(Stored data entries)
_ _ _ _ _

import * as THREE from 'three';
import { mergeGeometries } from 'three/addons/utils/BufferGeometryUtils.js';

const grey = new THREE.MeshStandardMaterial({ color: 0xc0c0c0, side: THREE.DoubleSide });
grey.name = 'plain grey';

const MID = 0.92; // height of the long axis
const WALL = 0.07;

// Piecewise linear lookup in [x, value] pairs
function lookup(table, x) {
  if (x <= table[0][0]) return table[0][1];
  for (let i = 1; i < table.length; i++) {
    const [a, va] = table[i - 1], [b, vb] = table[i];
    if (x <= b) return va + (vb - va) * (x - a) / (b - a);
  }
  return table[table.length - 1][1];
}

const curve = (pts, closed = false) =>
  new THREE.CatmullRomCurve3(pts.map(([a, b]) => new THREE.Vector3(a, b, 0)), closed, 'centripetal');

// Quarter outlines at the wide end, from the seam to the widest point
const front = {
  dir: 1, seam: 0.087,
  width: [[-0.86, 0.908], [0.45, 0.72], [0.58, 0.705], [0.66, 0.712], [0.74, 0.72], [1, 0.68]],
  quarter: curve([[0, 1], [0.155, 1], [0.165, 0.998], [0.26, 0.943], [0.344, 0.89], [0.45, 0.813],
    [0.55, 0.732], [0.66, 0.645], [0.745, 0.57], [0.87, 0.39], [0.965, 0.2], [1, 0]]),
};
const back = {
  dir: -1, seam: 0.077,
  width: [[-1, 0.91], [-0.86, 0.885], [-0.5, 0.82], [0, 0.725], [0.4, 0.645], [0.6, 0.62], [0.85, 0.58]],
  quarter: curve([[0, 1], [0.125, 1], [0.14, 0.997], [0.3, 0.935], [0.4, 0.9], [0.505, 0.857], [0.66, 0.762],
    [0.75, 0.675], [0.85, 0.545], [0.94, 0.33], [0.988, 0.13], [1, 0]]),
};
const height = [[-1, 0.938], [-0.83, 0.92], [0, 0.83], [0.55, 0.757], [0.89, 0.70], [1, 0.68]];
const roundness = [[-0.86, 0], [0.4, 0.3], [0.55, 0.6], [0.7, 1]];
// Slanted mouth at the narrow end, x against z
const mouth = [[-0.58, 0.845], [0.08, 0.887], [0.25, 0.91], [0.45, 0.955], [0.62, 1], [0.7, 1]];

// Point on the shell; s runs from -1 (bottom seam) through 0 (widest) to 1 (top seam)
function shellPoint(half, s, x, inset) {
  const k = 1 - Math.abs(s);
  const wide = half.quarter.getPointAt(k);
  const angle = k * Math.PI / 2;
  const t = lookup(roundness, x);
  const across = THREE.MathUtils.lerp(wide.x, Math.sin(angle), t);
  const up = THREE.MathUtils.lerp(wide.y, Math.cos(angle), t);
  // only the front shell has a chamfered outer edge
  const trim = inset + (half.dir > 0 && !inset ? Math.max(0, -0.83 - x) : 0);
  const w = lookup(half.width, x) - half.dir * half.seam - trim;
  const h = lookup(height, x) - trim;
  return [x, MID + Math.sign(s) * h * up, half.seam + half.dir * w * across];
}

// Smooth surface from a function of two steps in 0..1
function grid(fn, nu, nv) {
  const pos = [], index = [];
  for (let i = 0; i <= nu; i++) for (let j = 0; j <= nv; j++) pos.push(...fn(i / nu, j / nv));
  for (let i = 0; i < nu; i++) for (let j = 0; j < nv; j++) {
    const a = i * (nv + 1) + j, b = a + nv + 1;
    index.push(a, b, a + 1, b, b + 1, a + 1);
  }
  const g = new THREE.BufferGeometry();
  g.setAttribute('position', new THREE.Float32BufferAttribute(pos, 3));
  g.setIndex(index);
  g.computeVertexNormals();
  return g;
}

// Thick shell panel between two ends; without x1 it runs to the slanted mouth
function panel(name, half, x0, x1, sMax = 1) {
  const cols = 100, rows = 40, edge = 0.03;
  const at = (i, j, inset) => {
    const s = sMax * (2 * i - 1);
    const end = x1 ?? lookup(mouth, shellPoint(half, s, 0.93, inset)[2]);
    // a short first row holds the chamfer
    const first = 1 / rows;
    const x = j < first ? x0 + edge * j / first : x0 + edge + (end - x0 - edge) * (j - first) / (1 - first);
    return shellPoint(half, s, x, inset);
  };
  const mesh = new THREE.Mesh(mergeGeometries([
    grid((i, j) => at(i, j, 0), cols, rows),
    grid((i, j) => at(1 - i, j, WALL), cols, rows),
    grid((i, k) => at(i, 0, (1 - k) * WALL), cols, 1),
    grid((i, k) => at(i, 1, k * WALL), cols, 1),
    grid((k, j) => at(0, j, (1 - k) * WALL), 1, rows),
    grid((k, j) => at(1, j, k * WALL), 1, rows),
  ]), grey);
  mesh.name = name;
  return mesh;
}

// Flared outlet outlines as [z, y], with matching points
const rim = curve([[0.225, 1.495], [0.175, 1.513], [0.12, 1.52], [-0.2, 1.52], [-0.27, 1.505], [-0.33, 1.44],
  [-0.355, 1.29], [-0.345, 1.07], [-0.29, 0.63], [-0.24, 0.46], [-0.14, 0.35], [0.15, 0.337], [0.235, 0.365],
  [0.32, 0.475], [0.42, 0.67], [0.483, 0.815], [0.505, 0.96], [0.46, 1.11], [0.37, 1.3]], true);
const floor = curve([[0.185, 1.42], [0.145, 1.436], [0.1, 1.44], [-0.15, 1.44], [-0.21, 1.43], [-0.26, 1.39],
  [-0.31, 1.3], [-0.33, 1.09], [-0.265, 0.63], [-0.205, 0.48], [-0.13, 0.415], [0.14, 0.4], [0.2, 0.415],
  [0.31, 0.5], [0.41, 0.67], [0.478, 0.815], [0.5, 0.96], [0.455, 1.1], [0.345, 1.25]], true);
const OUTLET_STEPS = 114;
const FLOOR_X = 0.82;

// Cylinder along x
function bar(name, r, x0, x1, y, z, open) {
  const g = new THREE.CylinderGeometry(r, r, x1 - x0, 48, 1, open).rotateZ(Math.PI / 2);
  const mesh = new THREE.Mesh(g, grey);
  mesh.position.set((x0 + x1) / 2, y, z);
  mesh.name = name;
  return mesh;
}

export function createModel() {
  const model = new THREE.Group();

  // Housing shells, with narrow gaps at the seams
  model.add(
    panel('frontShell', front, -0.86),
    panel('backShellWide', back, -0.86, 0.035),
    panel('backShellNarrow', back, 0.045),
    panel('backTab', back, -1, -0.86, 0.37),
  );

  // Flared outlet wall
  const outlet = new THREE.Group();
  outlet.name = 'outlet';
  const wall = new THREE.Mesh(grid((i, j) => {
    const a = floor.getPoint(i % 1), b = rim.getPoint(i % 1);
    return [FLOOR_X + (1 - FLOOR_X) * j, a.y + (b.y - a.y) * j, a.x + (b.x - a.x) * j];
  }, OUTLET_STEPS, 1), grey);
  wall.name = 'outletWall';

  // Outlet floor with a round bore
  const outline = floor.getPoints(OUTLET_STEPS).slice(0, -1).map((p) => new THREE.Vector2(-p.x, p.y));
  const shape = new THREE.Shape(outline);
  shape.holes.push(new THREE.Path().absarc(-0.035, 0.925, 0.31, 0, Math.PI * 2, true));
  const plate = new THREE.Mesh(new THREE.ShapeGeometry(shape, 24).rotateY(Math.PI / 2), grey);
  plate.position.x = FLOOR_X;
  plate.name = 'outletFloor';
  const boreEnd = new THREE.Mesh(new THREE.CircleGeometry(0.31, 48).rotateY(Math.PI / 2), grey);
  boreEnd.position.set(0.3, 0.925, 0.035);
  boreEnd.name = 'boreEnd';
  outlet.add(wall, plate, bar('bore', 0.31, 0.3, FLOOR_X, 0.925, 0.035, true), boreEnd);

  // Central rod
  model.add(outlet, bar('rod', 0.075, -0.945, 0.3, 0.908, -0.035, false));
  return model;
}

_ _ _ _ _

> [TASK STATEMENT]:
Within the entries, find all lines holding "return" and copy each one.

> [SOLUTION]:
  if (x <= table[0][0]) return table[0][1];
    if (x <= b) return va + (vb - va) * (x - a) / (b - a);
  return table[table.length - 1][1];
  return [x, MID + Math.sign(s) * h * up, half.seam + half.dir * w * across];
  return g;
    return shellPoint(half, s, x, inset);
  return mesh;
  return mesh;
    return [FLOOR_X + (1 - FLOOR_X) * j, a.y + (b.y - a.y) * j, a.x + (b.x - a.x) * j];
  return model;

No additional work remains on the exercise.